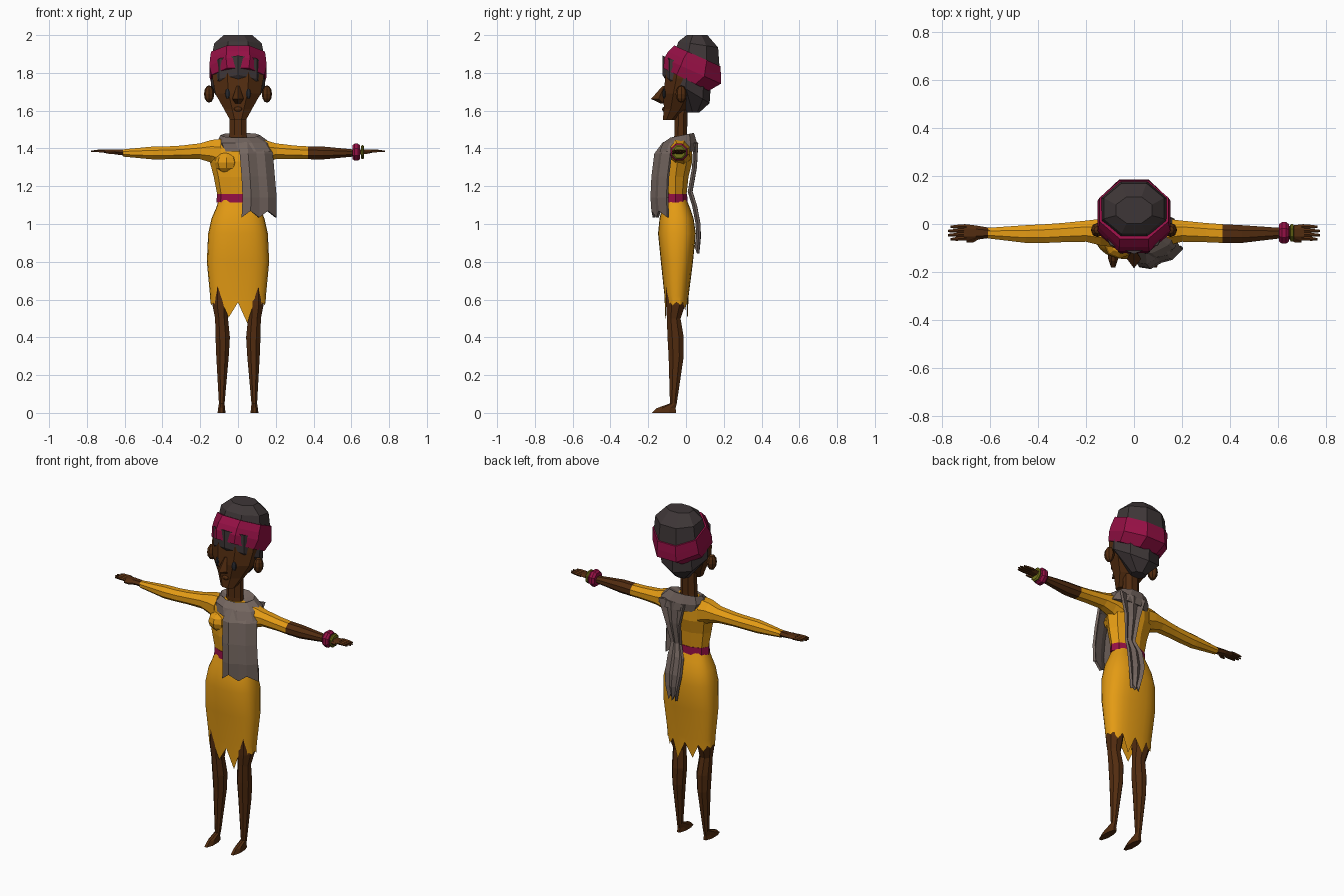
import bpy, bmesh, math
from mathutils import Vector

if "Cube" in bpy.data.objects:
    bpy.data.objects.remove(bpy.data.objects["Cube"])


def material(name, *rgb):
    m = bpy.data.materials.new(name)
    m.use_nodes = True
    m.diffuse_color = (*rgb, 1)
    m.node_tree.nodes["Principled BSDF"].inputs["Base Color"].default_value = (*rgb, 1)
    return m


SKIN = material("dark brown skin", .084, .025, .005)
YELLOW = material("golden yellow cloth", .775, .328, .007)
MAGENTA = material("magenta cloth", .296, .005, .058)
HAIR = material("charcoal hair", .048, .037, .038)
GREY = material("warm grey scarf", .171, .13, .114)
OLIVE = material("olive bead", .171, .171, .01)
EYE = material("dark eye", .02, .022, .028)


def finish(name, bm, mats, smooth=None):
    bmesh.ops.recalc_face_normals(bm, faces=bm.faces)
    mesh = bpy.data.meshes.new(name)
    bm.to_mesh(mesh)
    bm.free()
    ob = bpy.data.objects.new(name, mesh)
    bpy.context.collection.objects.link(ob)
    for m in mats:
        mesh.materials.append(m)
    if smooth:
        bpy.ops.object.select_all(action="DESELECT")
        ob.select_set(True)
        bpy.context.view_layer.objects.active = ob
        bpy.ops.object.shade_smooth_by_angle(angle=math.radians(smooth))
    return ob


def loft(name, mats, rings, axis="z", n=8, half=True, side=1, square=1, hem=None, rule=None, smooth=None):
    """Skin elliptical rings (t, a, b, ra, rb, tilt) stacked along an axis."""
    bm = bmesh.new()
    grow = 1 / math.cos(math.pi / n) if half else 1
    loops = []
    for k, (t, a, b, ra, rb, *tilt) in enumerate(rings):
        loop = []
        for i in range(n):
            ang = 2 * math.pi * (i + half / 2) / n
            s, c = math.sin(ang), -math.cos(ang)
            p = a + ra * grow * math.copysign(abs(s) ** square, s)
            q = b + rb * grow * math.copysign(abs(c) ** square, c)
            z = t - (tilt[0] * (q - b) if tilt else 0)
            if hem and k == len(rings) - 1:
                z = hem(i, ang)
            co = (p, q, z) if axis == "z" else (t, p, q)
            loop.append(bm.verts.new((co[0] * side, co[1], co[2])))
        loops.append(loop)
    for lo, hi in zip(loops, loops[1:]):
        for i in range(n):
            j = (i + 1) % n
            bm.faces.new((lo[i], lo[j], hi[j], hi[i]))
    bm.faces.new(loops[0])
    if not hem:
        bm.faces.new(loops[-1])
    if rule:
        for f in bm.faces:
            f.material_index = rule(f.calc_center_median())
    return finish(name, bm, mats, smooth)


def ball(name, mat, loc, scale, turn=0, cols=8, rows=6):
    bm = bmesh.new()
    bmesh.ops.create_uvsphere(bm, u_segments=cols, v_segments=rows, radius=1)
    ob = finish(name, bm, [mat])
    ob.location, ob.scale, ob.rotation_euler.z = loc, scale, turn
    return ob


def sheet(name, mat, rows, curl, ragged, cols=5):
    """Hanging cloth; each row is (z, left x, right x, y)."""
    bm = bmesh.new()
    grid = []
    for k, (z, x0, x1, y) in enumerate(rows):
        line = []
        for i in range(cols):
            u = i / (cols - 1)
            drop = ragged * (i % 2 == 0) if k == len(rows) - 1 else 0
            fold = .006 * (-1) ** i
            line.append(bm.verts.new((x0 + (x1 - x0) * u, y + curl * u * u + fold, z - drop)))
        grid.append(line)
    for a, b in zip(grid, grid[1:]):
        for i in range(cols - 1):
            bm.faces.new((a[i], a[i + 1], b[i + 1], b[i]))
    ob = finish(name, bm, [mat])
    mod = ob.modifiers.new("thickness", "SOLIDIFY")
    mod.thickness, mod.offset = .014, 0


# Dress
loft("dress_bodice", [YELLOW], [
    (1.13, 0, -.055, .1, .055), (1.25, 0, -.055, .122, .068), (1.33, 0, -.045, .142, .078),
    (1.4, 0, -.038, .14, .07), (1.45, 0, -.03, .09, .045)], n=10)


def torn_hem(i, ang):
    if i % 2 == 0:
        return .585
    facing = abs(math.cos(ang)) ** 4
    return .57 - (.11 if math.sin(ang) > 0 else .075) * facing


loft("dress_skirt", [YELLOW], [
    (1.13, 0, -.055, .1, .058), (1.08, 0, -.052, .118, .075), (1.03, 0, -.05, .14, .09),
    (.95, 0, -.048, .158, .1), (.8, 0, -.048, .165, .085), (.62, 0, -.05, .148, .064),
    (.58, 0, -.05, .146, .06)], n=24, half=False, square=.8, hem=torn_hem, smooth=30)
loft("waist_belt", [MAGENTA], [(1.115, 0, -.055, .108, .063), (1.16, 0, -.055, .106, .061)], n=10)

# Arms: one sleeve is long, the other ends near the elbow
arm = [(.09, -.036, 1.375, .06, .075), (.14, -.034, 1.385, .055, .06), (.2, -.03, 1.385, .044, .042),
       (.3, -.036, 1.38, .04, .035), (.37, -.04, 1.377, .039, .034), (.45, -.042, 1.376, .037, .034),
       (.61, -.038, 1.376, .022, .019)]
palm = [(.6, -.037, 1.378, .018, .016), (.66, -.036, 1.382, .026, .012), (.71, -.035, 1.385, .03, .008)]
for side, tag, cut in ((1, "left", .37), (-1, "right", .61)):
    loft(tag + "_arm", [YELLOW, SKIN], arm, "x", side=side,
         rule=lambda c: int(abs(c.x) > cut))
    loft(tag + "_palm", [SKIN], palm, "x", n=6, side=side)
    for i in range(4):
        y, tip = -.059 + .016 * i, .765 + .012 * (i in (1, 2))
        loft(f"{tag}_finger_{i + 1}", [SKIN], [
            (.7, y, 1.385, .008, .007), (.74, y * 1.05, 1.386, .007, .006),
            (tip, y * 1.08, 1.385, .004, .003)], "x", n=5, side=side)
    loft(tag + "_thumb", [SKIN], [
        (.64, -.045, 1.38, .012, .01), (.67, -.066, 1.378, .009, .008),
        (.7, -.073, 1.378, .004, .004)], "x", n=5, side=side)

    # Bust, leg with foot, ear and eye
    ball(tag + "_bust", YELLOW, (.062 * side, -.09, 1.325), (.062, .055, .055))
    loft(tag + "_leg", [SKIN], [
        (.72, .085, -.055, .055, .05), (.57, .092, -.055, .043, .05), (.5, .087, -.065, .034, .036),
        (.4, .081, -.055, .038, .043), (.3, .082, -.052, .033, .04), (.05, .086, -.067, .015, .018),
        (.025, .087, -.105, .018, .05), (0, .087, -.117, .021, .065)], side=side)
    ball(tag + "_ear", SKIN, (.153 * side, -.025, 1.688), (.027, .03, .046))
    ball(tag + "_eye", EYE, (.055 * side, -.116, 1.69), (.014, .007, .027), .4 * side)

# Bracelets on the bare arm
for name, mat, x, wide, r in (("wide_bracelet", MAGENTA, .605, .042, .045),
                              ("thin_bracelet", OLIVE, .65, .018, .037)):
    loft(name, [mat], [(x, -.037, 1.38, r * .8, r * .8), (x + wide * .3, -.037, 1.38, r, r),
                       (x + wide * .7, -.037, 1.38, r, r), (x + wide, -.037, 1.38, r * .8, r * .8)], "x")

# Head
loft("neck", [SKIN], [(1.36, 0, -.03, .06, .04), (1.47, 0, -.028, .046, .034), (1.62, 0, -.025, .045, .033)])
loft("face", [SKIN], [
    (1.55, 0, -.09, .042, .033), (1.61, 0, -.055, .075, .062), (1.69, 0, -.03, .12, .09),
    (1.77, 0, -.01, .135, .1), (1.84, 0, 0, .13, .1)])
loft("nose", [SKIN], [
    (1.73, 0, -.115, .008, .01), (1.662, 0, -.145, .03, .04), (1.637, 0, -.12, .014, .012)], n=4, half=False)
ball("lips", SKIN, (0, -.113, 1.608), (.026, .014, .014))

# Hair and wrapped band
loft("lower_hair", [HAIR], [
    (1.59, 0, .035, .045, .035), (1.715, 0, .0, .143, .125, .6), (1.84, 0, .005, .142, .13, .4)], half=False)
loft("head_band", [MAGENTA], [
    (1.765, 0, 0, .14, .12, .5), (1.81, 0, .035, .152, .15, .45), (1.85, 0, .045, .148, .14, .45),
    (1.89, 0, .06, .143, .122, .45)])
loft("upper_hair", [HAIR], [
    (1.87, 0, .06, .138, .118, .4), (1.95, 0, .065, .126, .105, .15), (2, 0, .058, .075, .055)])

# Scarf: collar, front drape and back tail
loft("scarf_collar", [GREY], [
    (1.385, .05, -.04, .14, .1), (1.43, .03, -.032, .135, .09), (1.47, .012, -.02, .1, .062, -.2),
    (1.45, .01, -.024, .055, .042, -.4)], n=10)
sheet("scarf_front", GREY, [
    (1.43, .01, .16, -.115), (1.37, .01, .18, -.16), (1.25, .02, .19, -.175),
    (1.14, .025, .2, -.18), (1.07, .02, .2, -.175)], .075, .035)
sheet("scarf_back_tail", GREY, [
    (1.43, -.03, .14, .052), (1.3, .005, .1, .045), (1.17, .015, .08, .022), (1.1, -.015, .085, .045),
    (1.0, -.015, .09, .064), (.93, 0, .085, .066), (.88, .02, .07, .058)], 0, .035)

**What you are asked to do:** Retype word for word everything in the listing above from the line that holds "cloth; each row" down to the line that holds "fold = .006 * (-1) ** i". Keep both end lines and leave out the rest.

**Answer to this exercise:**
    """Hanging cloth; each row is (z, left x, right x, y)."""
    bm = bmesh.new()
    grid = []
    for k, (z, x0, x1, y) in enumerate(rows):
        line = []
        for i in range(cols):
            u = i / (cols - 1)
            drop = ragged * (i % 2 == 0) if k == len(rows) - 1 else 0
            fold = .006 * (-1) ** i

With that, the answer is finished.